====== Records provided

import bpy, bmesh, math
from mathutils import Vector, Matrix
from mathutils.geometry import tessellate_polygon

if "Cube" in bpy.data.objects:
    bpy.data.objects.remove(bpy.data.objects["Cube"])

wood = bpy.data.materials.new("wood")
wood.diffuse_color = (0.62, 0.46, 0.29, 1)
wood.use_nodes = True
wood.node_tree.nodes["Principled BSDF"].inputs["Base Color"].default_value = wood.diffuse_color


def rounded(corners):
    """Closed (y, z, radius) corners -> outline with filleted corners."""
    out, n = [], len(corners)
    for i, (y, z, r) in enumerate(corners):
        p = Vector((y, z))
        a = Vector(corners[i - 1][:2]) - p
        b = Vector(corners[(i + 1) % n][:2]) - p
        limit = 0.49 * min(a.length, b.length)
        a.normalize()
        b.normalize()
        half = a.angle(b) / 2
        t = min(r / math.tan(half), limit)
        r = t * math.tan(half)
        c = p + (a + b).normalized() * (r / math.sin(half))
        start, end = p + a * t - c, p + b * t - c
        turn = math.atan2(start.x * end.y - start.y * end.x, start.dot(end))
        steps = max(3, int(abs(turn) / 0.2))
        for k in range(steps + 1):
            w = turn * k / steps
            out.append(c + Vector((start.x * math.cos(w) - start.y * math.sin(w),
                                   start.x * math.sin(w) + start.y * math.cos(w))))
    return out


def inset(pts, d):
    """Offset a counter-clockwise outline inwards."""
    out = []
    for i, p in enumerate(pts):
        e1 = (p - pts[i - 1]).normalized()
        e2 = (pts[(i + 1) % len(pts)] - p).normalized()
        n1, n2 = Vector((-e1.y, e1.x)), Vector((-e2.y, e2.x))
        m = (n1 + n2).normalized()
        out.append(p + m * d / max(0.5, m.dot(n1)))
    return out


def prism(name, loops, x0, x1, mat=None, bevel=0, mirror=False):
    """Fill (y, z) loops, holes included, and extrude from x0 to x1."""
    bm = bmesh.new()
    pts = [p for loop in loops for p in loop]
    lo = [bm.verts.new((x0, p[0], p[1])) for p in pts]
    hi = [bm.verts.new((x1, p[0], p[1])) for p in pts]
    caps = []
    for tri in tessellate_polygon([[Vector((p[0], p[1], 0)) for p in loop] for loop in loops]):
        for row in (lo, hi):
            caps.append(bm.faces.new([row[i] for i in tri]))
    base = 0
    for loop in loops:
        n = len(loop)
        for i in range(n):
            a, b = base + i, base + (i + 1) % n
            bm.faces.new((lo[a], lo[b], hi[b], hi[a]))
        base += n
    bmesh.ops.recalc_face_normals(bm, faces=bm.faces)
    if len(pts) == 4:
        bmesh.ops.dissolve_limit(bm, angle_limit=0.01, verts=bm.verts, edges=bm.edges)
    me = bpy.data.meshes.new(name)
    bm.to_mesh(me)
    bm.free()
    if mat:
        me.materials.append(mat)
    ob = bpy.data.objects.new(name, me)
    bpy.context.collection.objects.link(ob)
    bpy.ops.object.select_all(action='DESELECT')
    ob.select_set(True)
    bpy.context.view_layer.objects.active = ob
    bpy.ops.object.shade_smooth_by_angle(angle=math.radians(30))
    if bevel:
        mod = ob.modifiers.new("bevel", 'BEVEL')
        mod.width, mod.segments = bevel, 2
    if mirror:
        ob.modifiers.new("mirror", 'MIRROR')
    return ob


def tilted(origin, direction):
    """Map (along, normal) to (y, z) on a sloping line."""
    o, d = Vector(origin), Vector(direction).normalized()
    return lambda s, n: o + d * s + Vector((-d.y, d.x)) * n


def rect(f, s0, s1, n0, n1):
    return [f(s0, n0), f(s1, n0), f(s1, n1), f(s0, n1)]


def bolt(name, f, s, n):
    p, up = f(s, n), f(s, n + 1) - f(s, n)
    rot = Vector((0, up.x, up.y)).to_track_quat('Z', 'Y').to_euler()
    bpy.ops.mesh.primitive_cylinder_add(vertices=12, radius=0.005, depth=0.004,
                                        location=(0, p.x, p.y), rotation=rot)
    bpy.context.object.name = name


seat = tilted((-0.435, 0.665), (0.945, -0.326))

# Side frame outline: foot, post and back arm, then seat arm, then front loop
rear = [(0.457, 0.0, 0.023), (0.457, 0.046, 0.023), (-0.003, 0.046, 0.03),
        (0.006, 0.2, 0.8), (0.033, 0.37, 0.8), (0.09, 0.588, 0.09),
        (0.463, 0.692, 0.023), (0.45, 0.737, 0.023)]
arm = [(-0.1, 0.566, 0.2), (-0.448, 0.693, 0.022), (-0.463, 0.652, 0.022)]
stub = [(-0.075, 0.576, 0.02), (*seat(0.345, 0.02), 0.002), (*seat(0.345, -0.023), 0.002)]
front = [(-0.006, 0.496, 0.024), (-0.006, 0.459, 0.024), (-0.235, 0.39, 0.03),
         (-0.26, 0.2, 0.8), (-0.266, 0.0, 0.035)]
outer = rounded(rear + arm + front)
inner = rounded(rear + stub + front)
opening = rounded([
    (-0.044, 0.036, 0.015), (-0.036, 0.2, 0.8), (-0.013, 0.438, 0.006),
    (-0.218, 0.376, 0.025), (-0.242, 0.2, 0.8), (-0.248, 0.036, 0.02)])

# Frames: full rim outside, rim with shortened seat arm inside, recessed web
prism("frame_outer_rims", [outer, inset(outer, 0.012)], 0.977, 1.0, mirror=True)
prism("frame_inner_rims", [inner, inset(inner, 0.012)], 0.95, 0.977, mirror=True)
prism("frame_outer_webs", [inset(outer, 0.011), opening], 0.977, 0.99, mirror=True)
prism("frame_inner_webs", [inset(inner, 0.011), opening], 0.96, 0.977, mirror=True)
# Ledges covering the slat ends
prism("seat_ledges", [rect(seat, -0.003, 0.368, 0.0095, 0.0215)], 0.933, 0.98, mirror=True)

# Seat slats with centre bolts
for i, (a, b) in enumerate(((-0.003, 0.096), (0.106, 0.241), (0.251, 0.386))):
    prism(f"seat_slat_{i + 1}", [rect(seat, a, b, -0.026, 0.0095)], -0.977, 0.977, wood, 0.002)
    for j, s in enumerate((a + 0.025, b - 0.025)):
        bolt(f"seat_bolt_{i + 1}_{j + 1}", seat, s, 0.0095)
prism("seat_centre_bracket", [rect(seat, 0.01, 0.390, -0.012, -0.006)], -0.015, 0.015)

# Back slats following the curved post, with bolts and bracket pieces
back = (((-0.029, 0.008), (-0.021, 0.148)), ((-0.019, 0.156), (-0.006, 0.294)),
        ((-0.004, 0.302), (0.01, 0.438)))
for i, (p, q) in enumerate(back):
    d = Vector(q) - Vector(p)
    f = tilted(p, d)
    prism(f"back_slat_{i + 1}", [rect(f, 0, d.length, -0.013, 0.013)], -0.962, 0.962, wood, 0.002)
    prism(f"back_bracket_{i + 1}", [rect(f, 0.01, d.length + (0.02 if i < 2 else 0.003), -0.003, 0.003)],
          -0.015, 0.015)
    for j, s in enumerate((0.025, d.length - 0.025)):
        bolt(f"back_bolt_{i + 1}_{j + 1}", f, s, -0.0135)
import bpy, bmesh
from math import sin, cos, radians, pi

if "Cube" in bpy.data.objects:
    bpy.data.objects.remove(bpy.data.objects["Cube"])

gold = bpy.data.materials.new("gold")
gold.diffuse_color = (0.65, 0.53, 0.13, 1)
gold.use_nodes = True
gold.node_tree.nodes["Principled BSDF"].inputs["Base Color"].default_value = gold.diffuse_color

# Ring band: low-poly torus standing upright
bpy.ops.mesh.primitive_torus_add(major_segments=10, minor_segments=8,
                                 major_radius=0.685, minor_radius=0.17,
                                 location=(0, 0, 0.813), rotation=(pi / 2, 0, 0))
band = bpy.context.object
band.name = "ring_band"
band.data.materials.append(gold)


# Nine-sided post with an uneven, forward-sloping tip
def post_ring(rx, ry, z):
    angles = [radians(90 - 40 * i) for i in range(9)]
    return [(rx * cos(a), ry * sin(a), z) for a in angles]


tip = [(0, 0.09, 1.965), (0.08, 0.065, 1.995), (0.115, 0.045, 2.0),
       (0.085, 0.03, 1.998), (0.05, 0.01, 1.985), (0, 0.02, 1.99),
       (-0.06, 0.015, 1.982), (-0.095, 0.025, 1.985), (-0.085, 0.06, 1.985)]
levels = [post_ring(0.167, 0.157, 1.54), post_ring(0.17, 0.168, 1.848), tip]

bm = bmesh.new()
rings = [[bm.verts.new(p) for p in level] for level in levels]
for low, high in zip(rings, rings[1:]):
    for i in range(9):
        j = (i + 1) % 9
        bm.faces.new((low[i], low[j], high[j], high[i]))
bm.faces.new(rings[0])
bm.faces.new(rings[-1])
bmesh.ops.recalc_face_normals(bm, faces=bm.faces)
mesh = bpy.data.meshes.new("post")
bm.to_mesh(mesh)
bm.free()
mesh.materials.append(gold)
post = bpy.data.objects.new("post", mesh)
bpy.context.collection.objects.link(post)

============

Exercise: Work out how many lines of the material include "bmesh", then report only that count.

Problem solution: 7